MGH Hotline 4.24.09 Nathaniel Bowditch, a self-taught, 19th century celestial navigator, helped raise support for the construction of MGH in the 1800’s.
Rowell and Noga win 2009 Nathaniel Bowditch Prize
Bridging the translation gap: From left, Warshaw congratulates Rowell and Noga.
Nathaniel Bowditch, a self-taught, 19th century celestial navigator, helped raise support for the construction of MGH in the 1800’s. On April 16, Andrew Warshaw, MD, chairman of the Bowditch Prize Committee and chief of the MGH Department of Surgery, presented two of the hospital’s own current-day navigators a special prize named in Bowditch’s honor.
Patricia Rowell, director of Volunteer, Interpreter, Information Ambassador and General Store Services, and Jim Noga, chief information officer, were presented the 2009 Nathaniel Bowditch Prize for creating a video medical interpreter (VMI) service to help patients who don’t speak English better communicate with their caregivers.
The service, which was tested in Spanish at the MGH Medical Walk-In Unit, eliminates the wait for an onsite interpreter.
“As providers encounter patients who don’t speak English, VMI allows them to quickly
deliver care with the same fluidity as they do for patients who speak the language,” Rowell says.
The success of the Spanish version of VMI will eventually lead to its use in other languages.

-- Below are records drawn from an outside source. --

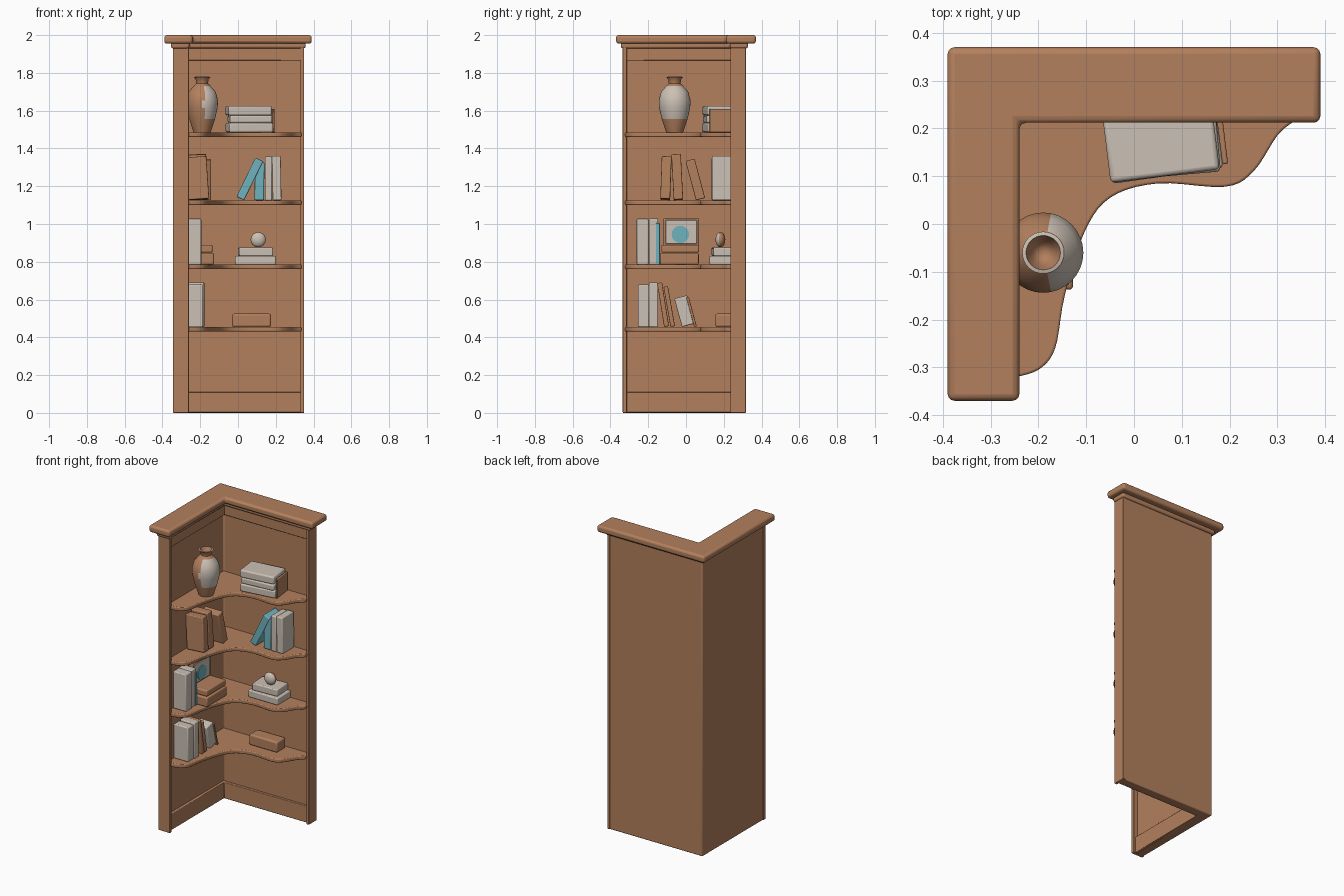
import bpy, bmesh, math
from mathutils import Vector, Matrix

cube = bpy.data.objects.get("Cube")
if cube:
    bpy.data.objects.remove(cube, do_unlink=True)


def material(name, rgb):
    m = bpy.data.materials.new(name)
    m.use_nodes = True
    m.diffuse_color = (*rgb, 1)
    m.node_tree.nodes["Principled BSDF"].inputs["Base Color"].default_value = (*rgb, 1)
    return m


wood = material("brown wood", (0.45, 0.215, 0.11))
cream = material("warm white", (0.60, 0.53, 0.46))
teal = material("teal", (0.16, 0.45, 0.52))


def finish(name, bm, mats, bevel=0.0, smooth=False):
    bmesh.ops.recalc_face_normals(bm, faces=bm.faces)
    me = bpy.data.meshes.new(name)
    bm.to_mesh(me)
    bm.free()
    ob = bpy.data.objects.new(name, me)
    bpy.context.collection.objects.link(ob)
    for m in mats:
        me.materials.append(m)
    if bevel:
        mod = ob.modifiers.new("Bevel", "BEVEL")
        mod.width, mod.segments = bevel, 3
        mod.limit_method = "ANGLE"
    if smooth or bevel:
        bpy.ops.object.select_all(action="DESELECT")
        ob.select_set(True)
        bpy.context.view_layer.objects.active = ob
        bpy.ops.object.shade_smooth_by_angle(angle=math.radians(40))
    return ob


def prism(name, outline, z0, z1, bevel=0.004):
    bm = bmesh.new()
    face = bm.faces.new([bm.verts.new((x, y, z0)) for x, y in outline])
    top = bmesh.ops.extrude_face_region(bm, geom=[face])["geom"]
    verts = [v for v in top if isinstance(v, bmesh.types.BMVert)]
    bmesh.ops.translate(bm, verts=verts, vec=(0, 0, z1 - z0))
    return finish(name, bm, [wood], bevel)


def ell(name, left, back, right, front, inner_x, inner_y, z0, z1, bevel=0.004):
    pts = [(left, back), (left, front), (inner_x, front),
           (inner_x, inner_y), (right, inner_y), (right, back)]
    return prism(name, pts, z0, z1, bevel)


def block(name, base, size, mat, lean_x=0, lean_y=0, turn=0, bevel=0.006):
    """Box standing on its base centre, leaned by degrees."""
    rx, ry, rz = (math.radians(a) for a in (lean_x, lean_y, turn))
    lift = abs(math.sin(rx)) * size[1] / 2 + abs(math.sin(ry)) * size[0] / 2
    bm = bmesh.new()
    bmesh.ops.create_cube(bm, size=1)
    mat4 = (Matrix.Translation(Vector(base) + Vector((0, 0, lift)))
            @ Matrix.Rotation(rz, 4, "Z") @ Matrix.Rotation(ry, 4, "Y")
            @ Matrix.Rotation(rx, 4, "X")
            @ Matrix.Diagonal((*size, 1)) @ Matrix.Translation((0, 0, 0.5)))
    bmesh.ops.transform(bm, matrix=mat4, verts=bm.verts)
    return finish(name, bm, [mat], bevel)


def smooth_path(pts, steps=5):
    """Catmull-Rom curve through the points."""
    p = [Vector(q) for q in [pts[0], *pts, pts[-1]]]
    out = []
    for a, b, c, d in zip(p, p[1:], p[2:], p[3:]):
        for i in range(steps):
            t = i / steps
            out.append(0.5 * (2 * b + (c - a) * t + (2 * a - 5 * b + 4 * c - d) * t * t
                              + (3 * b - a - 3 * c + d) * t ** 3))
    return [tuple(q) for q in out] + [tuple(pts[-1])]


# Carcass: L-shaped walls, end posts, baseboard, frieze and cornice
ell("wall_panels", -0.34, 0.315, 0.345, -0.33, -0.29, 0.265, 0, 1.96, 0.006)
prism("front_post", [(-0.344, -0.335), (-0.26, -0.335), (-0.26, -0.313), (-0.344, -0.313)], 0, 1.96)
prism("back_post", [(0.33, 0.235), (0.35, 0.235), (0.35, 0.318), (0.33, 0.318)], 0, 1.96)
ell("baseboard", -0.33, 0.305, 0.335, -0.32, -0.275, 0.25, 0.002, 0.11)
ell("frieze", -0.33, 0.305, 0.335, -0.32, -0.268, 0.243, 1.865, 1.96)
ell("neck_moulding", -0.354, 0.328, 0.358, -0.344, -0.258, 0.232, 1.93, 1.965, 0.01)
ell("cornice", -0.39, 0.37, 0.39, -0.37, -0.24, 0.212, 1.955, 2.0, 0.014)

# Shelves with a curved front edge
front_edge = smooth_path([(0.335, 0.215), (0.30, 0.185), (0.25, 0.11), (0.19, 0.078), (0.05, 0.085),
                          (-0.05, 0.055), (-0.105, -0.02), (-0.145, -0.15),
                          (-0.165, -0.26), (-0.2, -0.305), (-0.255, -0.322)])
outline = [(-0.30, -0.322), (-0.30, 0.275), (0.335, 0.275)] + front_edge
levels = [0.455, 0.785, 1.125, 1.485]
for i, z in enumerate(levels):
    prism(f"shelf_{i + 1}", outline, z - 0.024, z, 0.005)
low, second, third, top = levels

# Vase: lathe profile, with a pale glazed patch facing the room
profile = [(0, 0), (0.045, 0), (0.05, 0.015), (0.068, 0.07), (0.082, 0.13), (0.084, 0.17),
           (0.072, 0.215), (0.045, 0.245), (0.031, 0.26), (0.034, 0.28), (0.044, 0.293),
           (0.036, 0.295), (0.025, 0.265), (0, 0.235)]
bm = bmesh.new()
vs = [bm.verts.new((r, 0, z)) for r, z in profile]
es = [bm.edges.new(pair) for pair in zip(vs, vs[1:])]
bmesh.ops.spin(bm, geom=vs + es, cent=(0, 0, 0), axis=(0, 0, 1),
               angle=math.tau, steps=32, use_duplicate=False)
bmesh.ops.remove_doubles(bm, verts=bm.verts, dist=0.0005)
for f in bm.faces:
    c = f.calc_center_median()
    pale = c.x > 0.008 and 0.07 < c.z < 0.24
    rim = c.z > 0.287
    f.material_index = 1 if pale or rim else 0
vase = finish("vase", bm, [wood, cream], smooth=True)
vase.location = (-0.19, -0.06, top)

# Top shelf: stack of pale books
for i, (dx, w, h, turn) in enumerate([(0, 0.235, 0.05, 8), (0.003, 0.225, 0.04, 5), (-0.004, 0.23, 0.05, 7)]):
    block(f"stacked_book_{i + 1}", (0.06 + dx, 0.175, top + (0, 0.05, 0.09)[i]),
          (w, 0.15, h), cream, turn=turn, bevel=0.009)
block("stack_end_cover", (0.183, 0.19, top), (0.012, 0.13, 0.125), wood, turn=7, bevel=0.004)

# Third shelf: brown books by the side wall, teal and pale ones by the back wall
block("brown_book_1", (-0.215, -0.11, third), (0.125, 0.052, 0.225), wood, lean_x=-2, lean_y=-4)
block("brown_book_2", (-0.22, -0.04, third), (0.12, 0.05, 0.24), wood, lean_x=3, lean_y=-2)
block("brown_book_3", (-0.205, 0.077, third), (0.125, 0.05, 0.215), wood, lean_x=15)
block("brown_book_1_pages", (-0.235, -0.11, third + 0.218), (0.04, 0.035, 0.009), cream, bevel=0.002)
block("leaning_teal_book", (0.012, 0.195, third), (0.045, 0.12, 0.23), teal, lean_y=26)
block("upright_teal_book", (0.112, 0.195, third), (0.05, 0.11, 0.2), teal, lean_y=1)
block("pale_book_1", (0.161, 0.197, third), (0.038, 0.12, 0.232), cream)
block("pale_book_2", (0.207, 0.197, third), (0.046, 0.12, 0.235), cream, lean_y=-1)

# Second shelf: upright books, box stack with a picture, ornament on books
block("tall_pale_book_1", (-0.242, -0.23, second), (0.095, 0.062, 0.243), cream)
block("tall_pale_book_2", (-0.245, -0.172, second), (0.09, 0.05, 0.245), cream)
block("thin_teal_book", (-0.235, -0.149, second), (0.075, 0.022, 0.22), teal, bevel=0.004)
block("lower_box", (-0.205, -0.035, second), (0.155, 0.205, 0.062), wood, bevel=0.008)
block("upper_box", (-0.21, -0.03, second + 0.064), (0.15, 0.2, 0.04), wood, bevel=0.008)
block("picture_frame", (-0.262, -0.025, second + 0.1), (0.03, 0.19, 0.145), wood)
block("picture", (-0.246, -0.025, second + 0.11), (0.009, 0.165, 0.125), cream, bevel=0.002)
bm = bmesh.new()
bmesh.ops.create_cone(bm, cap_ends=True, segments=20, radius1=0.046, radius2=0.046, depth=0.006,
                      matrix=Matrix.Translation((-0.24, -0.03, 0.945)) @ Matrix.Rotation(math.pi / 2, 4, "Y"))
finish("picture_spot", bm, [teal])
block("ornament_book_1", (0.092, 0.195, second), (0.215, 0.14, 0.046), cream)
block("ornament_book_2", (0.092, 0.2, second + 0.046), (0.18, 0.12, 0.045), cream, turn=3)
bm = bmesh.new()
bmesh.ops.create_uvsphere(bm, u_segments=24, v_segments=14, radius=0.04)
for f in bm.faces:
    f.material_index = 1 if f.calc_center_median().y < -0.01 else 0
ball = finish("ornament", bm, [wood, cream], smooth=True)
ball.scale.y = 0.65
ball.location = (0.107, 0.182, second + 0.132)

# Lowest shelf: upright and leaning books, small box
block("low_pale_book_1", (-0.237, -0.225, low), (0.105, 0.058, 0.225), cream)
block("low_pale_book_2", (-0.232, -0.172, low), (0.105, 0.048, 0.235), cream)
block("low_brown_book_1", (-0.235, -0.103, low), (0.115, 0.026, 0.235), wood, lean_x=9)
block("low_brown_book_2", (-0.235, -0.07, low), (0.11, 0.024, 0.215), wood, lean_x=10)
block("low_leaning_book", (-0.235, 0.012, low), (0.1, 0.07, 0.155), cream, lean_x=15)
block("low_leaning_cover", (-0.235, 0.05, low), (0.11, 0.014, 0.16), wood, lean_x=15, bevel=0.004)
block("small_box", (0.072, 0.2, low), (0.205, 0.09, 0.07), wood, bevel=0.01)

Noga said he could see the service expanding Partnerswide over the next several years.
The Bowditch Prize was established in 2000, when the MGH Board of Trustees received a grant for an annual prize recognizing efforts to improve patient care while reducing costs. Those considered for the award are nominated by their peers. The top idea is selected by a committee, and the winners receive a $5,000 cash prize.
“This year, as with all the others, it was a difficult decision,” says Warshaw. “The work was just so terrific.”